The U.S. Navy and those of its allies maintain a robust presence along Africa's eastern shore, where piracy has become widespread.
Pentagon spokesman George Little would only say officials were not prepared to provide details of the raid, which he called "a counter-terrorism operation against a known al-Shabab terrorist."
Western officials have grown alarmed that a group that was believed to have had limited ability to operate outside Somalia is now willing to call on supporters, including dual national Somalis, to carry out attacks abroad.
Officials did not say which leader was the target. The involvement of Navy SEALs in Saturday's raid, which was first reported by the New York Times, appeared to mark the boldest U.S. strike in Somalia since a 2009 operation that killed Saleh Ali Saleh Nabhan, a senior al-Qaeda figure who was running the network's operations in Somalia.
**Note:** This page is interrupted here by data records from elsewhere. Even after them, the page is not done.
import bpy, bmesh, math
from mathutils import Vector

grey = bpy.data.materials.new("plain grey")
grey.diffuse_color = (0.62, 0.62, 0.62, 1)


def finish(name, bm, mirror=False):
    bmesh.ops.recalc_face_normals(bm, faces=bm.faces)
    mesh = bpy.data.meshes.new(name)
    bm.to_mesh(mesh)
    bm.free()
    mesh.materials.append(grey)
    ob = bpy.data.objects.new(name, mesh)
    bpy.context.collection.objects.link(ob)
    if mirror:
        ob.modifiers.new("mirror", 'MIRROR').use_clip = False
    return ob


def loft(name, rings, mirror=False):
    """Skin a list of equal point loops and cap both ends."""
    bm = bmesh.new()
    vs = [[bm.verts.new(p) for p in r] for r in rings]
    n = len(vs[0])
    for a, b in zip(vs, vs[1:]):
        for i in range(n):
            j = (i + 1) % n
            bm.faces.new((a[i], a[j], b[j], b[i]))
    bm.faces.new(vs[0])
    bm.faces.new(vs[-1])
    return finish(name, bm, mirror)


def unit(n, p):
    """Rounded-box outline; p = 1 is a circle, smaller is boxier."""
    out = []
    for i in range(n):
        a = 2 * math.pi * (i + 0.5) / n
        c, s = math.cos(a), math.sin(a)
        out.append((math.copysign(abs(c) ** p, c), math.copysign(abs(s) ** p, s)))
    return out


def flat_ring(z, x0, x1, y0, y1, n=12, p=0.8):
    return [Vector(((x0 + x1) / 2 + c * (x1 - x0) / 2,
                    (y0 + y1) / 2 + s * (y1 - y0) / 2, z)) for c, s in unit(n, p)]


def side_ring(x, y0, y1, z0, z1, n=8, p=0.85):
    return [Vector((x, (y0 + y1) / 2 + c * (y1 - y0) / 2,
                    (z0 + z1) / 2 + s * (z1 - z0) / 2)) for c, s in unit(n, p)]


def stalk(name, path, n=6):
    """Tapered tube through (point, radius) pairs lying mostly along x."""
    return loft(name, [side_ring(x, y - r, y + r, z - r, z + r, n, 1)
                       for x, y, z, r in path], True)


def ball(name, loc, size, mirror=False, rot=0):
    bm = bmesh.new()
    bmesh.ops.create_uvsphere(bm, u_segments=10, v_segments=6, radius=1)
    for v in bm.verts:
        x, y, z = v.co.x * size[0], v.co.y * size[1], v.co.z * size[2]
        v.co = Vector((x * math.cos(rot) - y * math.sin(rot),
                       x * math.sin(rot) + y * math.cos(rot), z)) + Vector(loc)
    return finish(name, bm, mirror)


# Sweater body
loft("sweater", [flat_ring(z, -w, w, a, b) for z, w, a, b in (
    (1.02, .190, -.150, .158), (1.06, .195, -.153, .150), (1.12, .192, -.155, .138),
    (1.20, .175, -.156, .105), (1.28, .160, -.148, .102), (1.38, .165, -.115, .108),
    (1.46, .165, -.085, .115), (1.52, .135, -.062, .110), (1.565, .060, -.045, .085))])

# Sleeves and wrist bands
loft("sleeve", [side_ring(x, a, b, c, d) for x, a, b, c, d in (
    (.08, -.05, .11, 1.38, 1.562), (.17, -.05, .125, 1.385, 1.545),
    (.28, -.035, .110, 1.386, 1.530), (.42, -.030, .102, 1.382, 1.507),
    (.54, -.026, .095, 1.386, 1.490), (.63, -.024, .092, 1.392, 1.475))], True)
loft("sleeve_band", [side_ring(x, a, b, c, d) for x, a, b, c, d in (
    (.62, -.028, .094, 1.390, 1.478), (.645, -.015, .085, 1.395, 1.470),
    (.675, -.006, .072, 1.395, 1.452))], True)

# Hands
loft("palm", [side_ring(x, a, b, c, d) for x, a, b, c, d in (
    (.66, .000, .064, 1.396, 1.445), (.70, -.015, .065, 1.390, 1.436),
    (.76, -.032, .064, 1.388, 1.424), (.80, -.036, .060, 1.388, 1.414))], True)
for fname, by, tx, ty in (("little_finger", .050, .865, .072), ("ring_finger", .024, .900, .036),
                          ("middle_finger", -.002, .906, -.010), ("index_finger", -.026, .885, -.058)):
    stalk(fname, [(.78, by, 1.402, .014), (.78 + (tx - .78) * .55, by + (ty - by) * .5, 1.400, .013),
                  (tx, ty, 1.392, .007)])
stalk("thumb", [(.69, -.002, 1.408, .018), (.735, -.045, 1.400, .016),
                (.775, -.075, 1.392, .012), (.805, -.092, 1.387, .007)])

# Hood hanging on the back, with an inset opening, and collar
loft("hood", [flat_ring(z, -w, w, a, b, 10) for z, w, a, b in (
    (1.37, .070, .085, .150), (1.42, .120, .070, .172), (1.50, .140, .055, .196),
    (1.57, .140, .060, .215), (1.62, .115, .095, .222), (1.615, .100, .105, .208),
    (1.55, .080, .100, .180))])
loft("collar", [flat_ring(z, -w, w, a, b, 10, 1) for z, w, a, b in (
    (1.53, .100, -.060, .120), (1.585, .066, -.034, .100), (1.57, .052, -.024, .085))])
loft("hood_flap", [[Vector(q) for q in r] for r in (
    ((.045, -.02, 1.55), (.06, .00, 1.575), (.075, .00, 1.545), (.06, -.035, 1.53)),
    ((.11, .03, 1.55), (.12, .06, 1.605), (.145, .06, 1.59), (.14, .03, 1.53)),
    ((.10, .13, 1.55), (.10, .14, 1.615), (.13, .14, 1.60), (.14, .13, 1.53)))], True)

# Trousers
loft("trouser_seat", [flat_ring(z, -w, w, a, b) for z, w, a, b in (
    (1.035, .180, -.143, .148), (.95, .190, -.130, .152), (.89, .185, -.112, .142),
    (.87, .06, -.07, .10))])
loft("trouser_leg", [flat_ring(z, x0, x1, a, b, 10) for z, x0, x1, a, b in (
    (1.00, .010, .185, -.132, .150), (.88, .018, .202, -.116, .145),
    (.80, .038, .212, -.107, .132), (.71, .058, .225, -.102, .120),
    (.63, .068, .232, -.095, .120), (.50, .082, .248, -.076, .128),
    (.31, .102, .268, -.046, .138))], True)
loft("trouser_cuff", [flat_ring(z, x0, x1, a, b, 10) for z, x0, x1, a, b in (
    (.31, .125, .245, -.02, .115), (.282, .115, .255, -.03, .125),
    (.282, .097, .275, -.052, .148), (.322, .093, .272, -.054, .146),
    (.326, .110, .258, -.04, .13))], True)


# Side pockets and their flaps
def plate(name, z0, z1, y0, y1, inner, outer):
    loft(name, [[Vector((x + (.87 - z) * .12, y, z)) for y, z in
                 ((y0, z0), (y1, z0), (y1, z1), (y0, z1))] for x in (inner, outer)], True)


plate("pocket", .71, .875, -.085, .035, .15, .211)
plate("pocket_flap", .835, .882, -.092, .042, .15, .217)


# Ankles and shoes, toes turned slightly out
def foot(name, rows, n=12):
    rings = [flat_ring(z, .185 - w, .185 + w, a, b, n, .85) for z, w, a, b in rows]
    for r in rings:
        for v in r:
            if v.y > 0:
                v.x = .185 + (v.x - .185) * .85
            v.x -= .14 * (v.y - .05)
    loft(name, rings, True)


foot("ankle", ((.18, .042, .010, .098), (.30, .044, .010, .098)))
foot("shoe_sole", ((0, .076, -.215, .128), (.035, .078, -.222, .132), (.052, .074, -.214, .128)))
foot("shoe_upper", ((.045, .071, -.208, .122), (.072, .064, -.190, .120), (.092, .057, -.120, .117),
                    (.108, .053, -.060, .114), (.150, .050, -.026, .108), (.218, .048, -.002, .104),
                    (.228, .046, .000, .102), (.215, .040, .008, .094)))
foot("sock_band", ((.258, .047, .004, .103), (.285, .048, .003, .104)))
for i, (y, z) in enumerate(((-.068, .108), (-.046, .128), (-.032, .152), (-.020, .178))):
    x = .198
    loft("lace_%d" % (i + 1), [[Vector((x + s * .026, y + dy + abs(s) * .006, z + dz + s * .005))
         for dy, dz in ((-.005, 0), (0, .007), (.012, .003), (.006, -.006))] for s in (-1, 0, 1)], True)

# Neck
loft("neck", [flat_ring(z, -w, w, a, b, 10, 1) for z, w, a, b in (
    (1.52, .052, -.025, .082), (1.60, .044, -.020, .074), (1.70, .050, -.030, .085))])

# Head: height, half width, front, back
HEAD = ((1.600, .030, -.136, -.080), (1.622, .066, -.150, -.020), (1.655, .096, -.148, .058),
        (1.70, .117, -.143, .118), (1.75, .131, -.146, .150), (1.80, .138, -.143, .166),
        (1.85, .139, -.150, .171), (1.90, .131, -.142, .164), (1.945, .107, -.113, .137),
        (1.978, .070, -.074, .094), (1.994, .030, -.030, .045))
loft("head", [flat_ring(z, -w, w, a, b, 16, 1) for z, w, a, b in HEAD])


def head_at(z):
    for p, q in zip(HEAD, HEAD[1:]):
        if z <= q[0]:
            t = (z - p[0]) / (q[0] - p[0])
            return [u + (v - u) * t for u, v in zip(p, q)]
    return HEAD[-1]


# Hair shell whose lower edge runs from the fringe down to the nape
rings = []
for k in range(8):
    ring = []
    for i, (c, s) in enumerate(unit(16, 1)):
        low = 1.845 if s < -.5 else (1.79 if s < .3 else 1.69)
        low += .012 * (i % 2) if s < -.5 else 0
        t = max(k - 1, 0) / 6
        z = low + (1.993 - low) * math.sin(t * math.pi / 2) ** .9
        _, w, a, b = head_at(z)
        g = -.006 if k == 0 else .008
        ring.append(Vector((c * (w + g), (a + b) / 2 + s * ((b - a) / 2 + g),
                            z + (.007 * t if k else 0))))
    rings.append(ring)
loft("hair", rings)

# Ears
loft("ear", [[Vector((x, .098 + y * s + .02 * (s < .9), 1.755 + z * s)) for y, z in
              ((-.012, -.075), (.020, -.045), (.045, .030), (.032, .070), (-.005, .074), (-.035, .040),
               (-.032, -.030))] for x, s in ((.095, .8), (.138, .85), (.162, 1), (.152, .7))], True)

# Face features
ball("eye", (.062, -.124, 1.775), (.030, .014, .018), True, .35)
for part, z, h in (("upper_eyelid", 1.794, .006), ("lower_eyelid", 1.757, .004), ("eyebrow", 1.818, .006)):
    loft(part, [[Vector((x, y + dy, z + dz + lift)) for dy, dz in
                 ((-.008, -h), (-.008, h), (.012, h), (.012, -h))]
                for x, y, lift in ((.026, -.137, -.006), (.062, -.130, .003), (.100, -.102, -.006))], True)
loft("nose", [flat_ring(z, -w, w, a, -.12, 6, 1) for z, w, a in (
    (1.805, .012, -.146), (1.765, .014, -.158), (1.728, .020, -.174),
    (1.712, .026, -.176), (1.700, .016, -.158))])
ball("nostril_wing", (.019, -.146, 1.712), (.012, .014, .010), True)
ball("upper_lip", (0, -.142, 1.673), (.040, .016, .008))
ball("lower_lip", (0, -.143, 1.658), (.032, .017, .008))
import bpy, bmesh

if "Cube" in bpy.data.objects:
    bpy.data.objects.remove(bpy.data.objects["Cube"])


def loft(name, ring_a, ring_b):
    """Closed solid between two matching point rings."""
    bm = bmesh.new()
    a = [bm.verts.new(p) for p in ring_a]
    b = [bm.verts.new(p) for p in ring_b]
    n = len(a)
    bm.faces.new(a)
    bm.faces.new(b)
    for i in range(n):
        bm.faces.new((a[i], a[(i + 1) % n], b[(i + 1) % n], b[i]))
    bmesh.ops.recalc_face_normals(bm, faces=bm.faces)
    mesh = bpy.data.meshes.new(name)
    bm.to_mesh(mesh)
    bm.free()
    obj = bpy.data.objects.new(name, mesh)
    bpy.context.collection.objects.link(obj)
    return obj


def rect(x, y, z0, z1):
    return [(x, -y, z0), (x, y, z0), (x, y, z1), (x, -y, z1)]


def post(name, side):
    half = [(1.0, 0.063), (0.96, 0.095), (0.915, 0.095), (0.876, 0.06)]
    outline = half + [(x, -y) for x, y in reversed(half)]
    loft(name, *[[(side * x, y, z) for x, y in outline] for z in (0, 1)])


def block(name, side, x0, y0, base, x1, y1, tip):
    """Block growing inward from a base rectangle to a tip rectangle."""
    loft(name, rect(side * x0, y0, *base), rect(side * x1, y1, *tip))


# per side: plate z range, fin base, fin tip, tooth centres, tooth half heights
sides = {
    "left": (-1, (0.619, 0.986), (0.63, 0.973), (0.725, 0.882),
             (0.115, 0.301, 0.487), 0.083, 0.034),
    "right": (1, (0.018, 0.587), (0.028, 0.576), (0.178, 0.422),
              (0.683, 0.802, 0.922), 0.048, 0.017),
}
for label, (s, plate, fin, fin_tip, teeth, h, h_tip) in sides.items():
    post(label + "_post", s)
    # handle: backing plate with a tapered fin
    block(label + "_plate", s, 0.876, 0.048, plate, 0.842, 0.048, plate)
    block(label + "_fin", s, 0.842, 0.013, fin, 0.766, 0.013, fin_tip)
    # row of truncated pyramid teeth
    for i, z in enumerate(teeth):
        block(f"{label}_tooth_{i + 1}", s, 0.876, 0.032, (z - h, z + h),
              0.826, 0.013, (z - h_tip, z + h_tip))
Ruqai, the Libyan who was taken into custody, is listed as one of the FBI's most wanted terrorists. The bureau offered a $5 million bounty for information that led to his capture. He has been indicted in the Southern District of New York for his alleged role in the bombing of U.S. embassies in Dar es Salaam and Nairobi on Aug. 7, 1998.
Saturday's operation in Tripoli appeared to represent a coup for U.S. intelligence agencies in a country struggling to establish a civilian government after decades of authoritarian rule and a short civil war in 2011 that gave rise to powerful militias.